Change can be scary when you finally decide to make that career move for a brighter future. While the reasons for wanting to leave may vary—career advancement, better lifestyle fit, greater benefits or compensation package—one constant will likely hold true: when you approach your current employer about tendering your resignation, you will be met with a tempting counteroffer. Should you find yourself in this quagmire of uncertainty, fear not! There are 3 compelling reasons why you should trust your initial instinct to search for a more enriching opportunity and not settle for your employers last minute attempts to pacify you.
1. A counteroffer is a short term fix that rarely addresses the reasons you are dissatisfied.
“A quick fix for a long-standing problem only works for the short term.” Dr. Jacinta Mpalyenkana
While more money, or a new title may be enticing, let’s consider why companies want to negotiate counteroffers in the first place. Simply put, it is a costly headache. It is easier to keep you, their current employee, than undertake the hassle of finding your replacement. Interviewing, onboarding and training someone new has a hefty price tag as well and up to 213% if that’s a senior executive’s salary. Moreover, some industries have a limited talent pool, which can make finding a replacement very difficult. If there is a remote chance that this course of action can be avoided, your boss is going to take it. Used as retention tools, counteroffers may seem on the surface to meet your needs, but they are really about meeting the needs of the company, at the time.
Also, most of the time the counteroffer does not work, and there are some pretty hard numbers to substantiate this. To start, 50% of candidates who resign will be counter-offered. Of those candidates that accept, 80% will end up leaving their place of employment within 6 months, and 90% within 12 months. For those candidates who accept a counteroffer, 50% are active again within 60 days. Another study goes further to say that while 89% of individuals who accept counteroffers are “gone within 6 months” a greater 93% ... “leave either voluntarily or involuntarily within 18 months of the counter-offer.” These numbers point to a pretty grim outlook for the candidate, no matter how you measure the value of the counteroffer. Regardless, you should take some comfort in knowing that you are not alone if you are among the 39% of employees that feel undervalued at work, and choose to look elsewhere for more rewarding opportunities.
2. It’s too little, too late.
“Show me the money!” Cuba Gooding Jr. as Rod Tidwell (Jerry Maguire)
Should you find yourself considering a counteroffer, is more money what may inspire you to accept? And if so, have you considered what amount may appease you? Given the annual inflation rate in Canada of 2% (July 2019) and domestic annual salaries increase of 2.8% (2019), would you consider a counteroffer of a 10% salary increase (more than 3X the 2019 raise average)? Let us say you are a highly valued employee, making $75,000 a year. A 10% increase would give you an extra (net) amount of about $200 per paycheque. Is $100 a week going to solve the underlying issues that motivated you to find alternate work? Is it going to make you feel more appreciated, or help carve out a more interesting career path? Likely not.

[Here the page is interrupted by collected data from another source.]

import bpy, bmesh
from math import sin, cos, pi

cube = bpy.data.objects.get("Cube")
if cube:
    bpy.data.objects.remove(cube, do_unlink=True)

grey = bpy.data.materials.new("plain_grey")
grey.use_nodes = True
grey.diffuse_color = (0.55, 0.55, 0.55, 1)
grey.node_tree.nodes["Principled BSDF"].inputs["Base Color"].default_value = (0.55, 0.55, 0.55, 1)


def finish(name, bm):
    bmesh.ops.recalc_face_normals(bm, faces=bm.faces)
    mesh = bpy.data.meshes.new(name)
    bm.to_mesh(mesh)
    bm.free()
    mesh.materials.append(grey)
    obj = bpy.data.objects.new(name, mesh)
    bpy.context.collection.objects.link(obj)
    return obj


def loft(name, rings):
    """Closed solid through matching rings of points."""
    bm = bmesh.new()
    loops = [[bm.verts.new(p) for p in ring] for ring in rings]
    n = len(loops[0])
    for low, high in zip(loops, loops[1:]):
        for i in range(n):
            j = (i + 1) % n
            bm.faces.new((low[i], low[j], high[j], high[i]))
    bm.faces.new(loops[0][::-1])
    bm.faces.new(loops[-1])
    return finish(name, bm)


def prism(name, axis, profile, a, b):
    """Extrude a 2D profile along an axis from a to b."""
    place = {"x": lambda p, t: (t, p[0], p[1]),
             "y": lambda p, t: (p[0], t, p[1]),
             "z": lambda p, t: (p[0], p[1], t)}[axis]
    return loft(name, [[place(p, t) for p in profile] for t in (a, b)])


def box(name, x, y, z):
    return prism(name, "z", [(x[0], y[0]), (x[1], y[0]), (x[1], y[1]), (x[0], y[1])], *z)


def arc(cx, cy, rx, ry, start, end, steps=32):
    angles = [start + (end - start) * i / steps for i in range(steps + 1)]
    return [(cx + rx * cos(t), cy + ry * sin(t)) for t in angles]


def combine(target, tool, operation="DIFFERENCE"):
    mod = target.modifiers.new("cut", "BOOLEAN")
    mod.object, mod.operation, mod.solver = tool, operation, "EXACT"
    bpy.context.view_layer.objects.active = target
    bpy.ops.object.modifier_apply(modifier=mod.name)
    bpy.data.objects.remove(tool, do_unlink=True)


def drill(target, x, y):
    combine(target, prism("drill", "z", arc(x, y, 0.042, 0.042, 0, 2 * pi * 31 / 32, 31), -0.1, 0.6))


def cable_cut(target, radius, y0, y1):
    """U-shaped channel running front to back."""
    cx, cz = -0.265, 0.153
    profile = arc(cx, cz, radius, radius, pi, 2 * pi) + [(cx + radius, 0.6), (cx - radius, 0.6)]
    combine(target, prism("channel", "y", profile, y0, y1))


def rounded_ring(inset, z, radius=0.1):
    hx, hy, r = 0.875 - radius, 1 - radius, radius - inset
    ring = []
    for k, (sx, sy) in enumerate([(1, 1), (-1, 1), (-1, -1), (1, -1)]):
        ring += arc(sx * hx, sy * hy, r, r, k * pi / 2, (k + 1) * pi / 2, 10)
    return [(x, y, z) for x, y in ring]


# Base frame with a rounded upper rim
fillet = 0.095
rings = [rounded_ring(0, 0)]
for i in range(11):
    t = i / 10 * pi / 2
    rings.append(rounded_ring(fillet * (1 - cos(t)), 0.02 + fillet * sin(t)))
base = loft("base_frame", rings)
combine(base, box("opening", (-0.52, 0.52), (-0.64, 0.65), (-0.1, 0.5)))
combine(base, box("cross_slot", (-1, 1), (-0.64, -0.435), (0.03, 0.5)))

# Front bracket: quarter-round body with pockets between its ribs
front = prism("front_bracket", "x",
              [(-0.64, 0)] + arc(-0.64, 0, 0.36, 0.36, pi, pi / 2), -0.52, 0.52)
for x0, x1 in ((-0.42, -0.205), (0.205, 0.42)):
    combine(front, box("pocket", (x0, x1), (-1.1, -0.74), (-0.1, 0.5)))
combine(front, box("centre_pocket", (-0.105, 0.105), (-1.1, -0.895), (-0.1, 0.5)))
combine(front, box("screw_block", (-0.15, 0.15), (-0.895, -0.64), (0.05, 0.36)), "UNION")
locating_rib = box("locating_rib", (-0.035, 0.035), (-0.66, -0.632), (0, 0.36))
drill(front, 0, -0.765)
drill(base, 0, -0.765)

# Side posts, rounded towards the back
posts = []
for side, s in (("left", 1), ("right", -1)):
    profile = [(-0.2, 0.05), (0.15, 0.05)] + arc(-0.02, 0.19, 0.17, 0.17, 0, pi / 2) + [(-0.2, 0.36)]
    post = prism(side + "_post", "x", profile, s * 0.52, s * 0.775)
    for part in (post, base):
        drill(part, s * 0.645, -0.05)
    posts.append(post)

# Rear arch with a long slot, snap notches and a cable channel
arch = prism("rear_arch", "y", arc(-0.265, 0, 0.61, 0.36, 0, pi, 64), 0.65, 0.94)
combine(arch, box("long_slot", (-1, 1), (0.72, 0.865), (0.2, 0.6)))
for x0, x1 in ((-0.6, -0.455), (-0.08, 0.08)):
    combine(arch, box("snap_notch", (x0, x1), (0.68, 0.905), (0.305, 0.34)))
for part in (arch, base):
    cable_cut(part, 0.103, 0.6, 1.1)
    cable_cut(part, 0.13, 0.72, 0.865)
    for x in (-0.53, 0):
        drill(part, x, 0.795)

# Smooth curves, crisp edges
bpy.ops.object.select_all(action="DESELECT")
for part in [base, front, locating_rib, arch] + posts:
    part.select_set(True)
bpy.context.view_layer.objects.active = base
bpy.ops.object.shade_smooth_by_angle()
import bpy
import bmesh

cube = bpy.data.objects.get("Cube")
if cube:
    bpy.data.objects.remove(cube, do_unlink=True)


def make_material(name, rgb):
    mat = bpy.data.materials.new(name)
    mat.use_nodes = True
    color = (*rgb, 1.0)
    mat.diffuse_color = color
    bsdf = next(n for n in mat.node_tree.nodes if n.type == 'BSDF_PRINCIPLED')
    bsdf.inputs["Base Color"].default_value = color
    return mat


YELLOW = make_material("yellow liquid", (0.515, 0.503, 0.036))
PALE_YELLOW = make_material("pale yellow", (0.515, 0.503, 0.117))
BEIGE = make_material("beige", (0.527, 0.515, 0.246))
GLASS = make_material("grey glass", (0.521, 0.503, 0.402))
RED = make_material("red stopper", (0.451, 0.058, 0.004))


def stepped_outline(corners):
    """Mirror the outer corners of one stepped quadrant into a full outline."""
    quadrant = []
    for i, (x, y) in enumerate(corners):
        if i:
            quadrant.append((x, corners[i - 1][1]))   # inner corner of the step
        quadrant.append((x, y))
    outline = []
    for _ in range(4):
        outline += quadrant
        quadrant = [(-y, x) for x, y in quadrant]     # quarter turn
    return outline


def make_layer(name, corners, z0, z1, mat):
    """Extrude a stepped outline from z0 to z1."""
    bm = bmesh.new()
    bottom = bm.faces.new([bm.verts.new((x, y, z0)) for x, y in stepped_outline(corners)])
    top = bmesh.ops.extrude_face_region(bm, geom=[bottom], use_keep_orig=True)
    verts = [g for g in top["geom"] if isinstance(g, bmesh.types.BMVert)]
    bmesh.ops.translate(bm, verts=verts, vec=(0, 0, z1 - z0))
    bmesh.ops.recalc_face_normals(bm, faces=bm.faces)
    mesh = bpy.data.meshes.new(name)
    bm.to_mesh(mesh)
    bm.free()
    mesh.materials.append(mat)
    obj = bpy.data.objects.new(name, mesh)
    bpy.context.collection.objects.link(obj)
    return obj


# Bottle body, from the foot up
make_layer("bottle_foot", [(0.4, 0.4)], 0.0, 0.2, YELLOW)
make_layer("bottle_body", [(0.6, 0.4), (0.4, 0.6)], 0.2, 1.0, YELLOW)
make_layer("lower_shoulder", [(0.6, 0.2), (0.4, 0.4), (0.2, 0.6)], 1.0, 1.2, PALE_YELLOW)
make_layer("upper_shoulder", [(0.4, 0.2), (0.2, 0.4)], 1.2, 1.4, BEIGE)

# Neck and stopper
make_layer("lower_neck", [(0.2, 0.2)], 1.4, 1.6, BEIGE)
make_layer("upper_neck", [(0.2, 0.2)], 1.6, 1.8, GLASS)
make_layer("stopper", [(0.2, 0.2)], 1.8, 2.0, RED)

3. Your reputation is priceless.
“It takes many good deeds to build a good reputation, and only one bad one to lose it.” Benjamin Franklin
Perhaps more important than any dollar amount that could factor into your decision, is your reputation. Once you have let your boss know that you are not happy, they will forever look at you through a different lens. They will no longer trust your commitment to the company and your sense of loyalty will forever be in question. You could be labelled a ‘problem employee’ and find yourself at the top of the redundancy list going forward. Your colleagues will also question your ability to be a team player and see your attempt to secure a higher salary through a counteroffer as unscrupulous. Finally, the world can be a small place. Your new employer has a long memory and won’t forget that you accepted a job from them and then changed your mind. Your name in the larger networking community may also be tarnished, as will your ability to find meaningful work in the future, should the need arise.
“Self-trust is the first secret of success.” Ralph Waldo Emerson
As scary as change can be, inaction and continuing to accept the status quo can be potentially scarier and harmful to your career progression. While no one can predict the future, you need to trust yourself, and the reasons that you were motivated to look for a better opportunity in the first place. You are worth the risk, so go for it. You will achieve a greater sense of satisfaction in moving forward with your life than stagnating in an unfulfilling work environment.
At PHM Search | Simply Technical we believe the grass can be greener and work tirelessly to deliver meaningful work/life solutions for our valued candidates. Contact us (https://www.phmsearch.com/contact) to help you objectively weigh your options and guide you to ensure a seamless transition out of your old position and on to the new.